She remembers how women inside Auschwitz would help other women look as healthy as possible and therefore capable of working for Mengele's roll calls. Women's heads were shaved as they entered the camp, and when the hair started to grow back, it was often gray. Women rubbed dirt in their stubble to make it look darker, and pinched each others' cheeks.

“We would ... hold each other up as we walked through the line,” she recalled.

Now, Fritzshall is willing to walk through the exhibit with a reporter to educate others.

“I put my own thoughts and feelings aside so that I can educate people that come into this museum to walk away with a little bit of knowledge about what we went through,” she said.

Richard S. Hirschhaut, executive director of the museum, praised Fritzshall as a remarkable leader.

“She brings a unique grace, poise and vision as the face of all this institution represents,” he said. “She's hopeful and optimistic but ever grounded in the understanding where hate and intolerance can lead if left unchecked.”

Fritzshall was a young girl living in Czechoslovakia when it was invaded by the Germans in 1939. Overnight, a dark cloud settled over her community.

“Jews had to stand in line if they wanted to go into grocery stores, not drink water from the same fountains, not congregate,” she said.

“New laws were posted every single day. My mother had to go out and read new rules every day. And of course we needed to wear the yellow star.”

In 1944, at age 13, she was transported to Auschwitz, where she lost her mother, two brothers and the aunt who protected her in the camp. She was liberated from a death march by the Russian army in 1945 and was reunited with her father in the U.S. in 1946.

She eventually married Norman Fritzshall, a former U.S. Marine who was captured at Wake Island and imprisoned by the Japanese while she was in Auschwitz.

Fritzshall has been involved with telling survivors' stories for decades. In the late 1970s neo-Nazis threatened to march on Skokie, where she lived, and the terror and outrage of seeing swastikas in their community galvanized area survivors, who opened a small museum in 1985.

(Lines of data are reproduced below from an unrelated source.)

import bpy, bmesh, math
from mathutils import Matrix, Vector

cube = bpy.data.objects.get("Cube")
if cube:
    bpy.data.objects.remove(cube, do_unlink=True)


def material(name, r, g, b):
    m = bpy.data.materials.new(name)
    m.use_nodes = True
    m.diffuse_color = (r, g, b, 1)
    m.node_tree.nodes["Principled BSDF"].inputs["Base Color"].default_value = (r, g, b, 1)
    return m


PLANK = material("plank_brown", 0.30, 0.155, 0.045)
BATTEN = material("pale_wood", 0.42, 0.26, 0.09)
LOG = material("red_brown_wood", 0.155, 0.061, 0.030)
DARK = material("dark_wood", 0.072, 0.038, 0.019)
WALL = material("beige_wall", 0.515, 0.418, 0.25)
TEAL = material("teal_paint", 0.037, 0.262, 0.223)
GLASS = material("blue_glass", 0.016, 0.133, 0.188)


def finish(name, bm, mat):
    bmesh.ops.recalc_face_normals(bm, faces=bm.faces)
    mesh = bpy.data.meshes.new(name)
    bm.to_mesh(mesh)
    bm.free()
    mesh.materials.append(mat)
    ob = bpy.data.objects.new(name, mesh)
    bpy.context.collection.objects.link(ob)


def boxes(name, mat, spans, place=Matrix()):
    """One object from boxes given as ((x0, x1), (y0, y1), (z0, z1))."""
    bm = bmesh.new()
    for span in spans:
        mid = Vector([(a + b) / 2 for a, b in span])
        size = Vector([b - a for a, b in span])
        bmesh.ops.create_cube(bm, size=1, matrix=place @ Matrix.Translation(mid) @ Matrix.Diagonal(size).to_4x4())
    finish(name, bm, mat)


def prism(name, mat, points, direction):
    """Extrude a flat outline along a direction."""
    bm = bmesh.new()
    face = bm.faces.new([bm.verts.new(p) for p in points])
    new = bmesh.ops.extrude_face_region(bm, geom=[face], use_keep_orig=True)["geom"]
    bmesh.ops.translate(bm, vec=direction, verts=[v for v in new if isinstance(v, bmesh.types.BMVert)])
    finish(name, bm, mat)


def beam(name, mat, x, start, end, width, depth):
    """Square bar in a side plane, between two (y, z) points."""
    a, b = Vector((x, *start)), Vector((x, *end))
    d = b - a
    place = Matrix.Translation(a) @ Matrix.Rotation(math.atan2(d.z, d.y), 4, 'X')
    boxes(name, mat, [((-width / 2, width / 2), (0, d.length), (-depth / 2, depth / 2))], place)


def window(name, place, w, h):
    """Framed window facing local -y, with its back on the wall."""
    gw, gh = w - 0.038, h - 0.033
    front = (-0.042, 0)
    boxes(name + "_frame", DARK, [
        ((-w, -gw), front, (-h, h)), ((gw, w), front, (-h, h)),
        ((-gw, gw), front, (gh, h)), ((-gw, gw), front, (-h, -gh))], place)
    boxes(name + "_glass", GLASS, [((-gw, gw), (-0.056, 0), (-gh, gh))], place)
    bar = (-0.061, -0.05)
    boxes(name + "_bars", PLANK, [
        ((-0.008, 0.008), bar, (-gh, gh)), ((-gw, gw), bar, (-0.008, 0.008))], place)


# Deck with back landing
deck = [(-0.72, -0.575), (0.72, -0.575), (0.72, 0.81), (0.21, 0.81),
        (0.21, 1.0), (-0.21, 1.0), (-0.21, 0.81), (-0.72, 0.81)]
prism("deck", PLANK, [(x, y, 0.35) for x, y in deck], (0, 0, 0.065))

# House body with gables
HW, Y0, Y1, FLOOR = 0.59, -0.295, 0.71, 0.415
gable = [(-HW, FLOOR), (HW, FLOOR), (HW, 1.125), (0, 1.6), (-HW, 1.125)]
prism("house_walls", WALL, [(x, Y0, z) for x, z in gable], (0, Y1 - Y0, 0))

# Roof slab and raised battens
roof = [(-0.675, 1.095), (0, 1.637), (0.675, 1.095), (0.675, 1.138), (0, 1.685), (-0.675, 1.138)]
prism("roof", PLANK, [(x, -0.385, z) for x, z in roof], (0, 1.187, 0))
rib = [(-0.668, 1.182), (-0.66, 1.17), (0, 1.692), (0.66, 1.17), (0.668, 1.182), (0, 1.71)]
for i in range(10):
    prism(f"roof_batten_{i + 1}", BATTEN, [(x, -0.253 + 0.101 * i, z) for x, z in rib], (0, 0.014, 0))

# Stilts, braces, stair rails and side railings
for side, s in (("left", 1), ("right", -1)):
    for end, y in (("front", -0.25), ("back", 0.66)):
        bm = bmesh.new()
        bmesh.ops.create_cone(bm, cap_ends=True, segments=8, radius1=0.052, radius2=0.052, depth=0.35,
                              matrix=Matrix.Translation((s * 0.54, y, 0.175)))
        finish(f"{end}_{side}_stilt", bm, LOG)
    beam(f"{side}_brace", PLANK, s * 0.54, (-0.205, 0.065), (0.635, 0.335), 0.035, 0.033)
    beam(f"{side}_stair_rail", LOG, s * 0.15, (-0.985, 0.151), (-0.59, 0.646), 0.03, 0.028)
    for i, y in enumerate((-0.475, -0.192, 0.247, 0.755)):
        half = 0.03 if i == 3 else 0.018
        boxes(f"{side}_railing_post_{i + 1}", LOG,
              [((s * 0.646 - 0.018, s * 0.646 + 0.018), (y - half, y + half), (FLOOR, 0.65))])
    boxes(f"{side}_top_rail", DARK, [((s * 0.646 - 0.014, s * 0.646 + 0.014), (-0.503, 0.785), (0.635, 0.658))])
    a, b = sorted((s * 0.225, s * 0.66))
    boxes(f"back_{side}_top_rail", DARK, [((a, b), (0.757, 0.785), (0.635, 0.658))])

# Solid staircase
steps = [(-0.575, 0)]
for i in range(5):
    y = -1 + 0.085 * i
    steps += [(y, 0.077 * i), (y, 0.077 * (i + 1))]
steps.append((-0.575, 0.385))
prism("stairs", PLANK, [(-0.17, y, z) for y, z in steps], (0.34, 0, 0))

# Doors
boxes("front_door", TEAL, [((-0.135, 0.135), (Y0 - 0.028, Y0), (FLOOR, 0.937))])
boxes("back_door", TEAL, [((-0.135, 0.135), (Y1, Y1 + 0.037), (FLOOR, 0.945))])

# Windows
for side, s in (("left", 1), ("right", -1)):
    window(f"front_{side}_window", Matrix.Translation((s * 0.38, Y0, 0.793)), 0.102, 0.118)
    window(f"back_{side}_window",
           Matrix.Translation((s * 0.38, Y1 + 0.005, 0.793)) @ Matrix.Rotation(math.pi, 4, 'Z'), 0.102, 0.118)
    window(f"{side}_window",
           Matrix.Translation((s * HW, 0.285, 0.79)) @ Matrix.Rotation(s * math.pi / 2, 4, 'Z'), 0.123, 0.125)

Finally, a 65,000-square-foot, $45 million building designed by architect Stanley Tigerman opened last year and can accommodate 250,000 visitors annually.

“We really need to thank the Nazis who were going to march on Skokie,” said Fritzshall. “Because of them we were able to build this wonderful institution.”

The Holocaust museum she helped found not only shows what happened in Europe, it also demonstrates how bright the future can be if people work at it and listen to the past.

“What we're trying to do is bring across a message of what can happen,” said Fritzshall. “So this doesn't happen to your children, your grandchildren. It's not just a museum, it's a teaching institution.”

Fritzshall says it is easy to put the past behind her in the day time. “But then come the nights. You have no control over your dreams. The nightmares are constant, constant. I had to accept that my family was gone.”

And the center works against other genocides such as in Darfur and tells what happened in Rwanda, Cambodia and the Balkans.

“We need to care for our neighbors,” said Fritzshall. “Someone took a chance and risked their lives and because of that I survived.”

  Fritzie Fritzshall, president of the Illinois Holocaust Museum and Education Center board, shows one of the exhibits. GEORGE LECLAIRE/
  Fritzie Fritzshall, president of the Illinois Holocaust Museum & Education Center board, explains what the exhibit “Deadly Medicine: Creating the Master Race” means to holocaust survivors like herself. GEORGE LECLAIRE/
  Fritzie Fritzshall of Buffalo Grove is president of the Illinois Holocaust Museum & Education Center in Skokie. GEORGE LECLAIRE/
  Here is the entrance to the temporary exhibit Deadly Medicine: Creating the Master Race” at the Illinois Holocaust Museum & Education Center in Skokie. GEORGE LECLAIRE/
  Gynecological calipers that Bruno Lambert, a German Jewish medical student, brought to the U.S. when he emigrated in 1938. GEORGE LECLAIRE/

If you go

<p>'Deadly Medicine: Creating the Master Race,' Illinois Holocaust & Education Center, 9603 Woods Drive, Skokie. Not recommended for children under 12.</p>

<p>When: Through Jan. 2</p>

<p>General museum admission: $12; $8 for seniors and students; $6 for children 5-11.</p>

<p>More info:; (847) 967-4800;</p>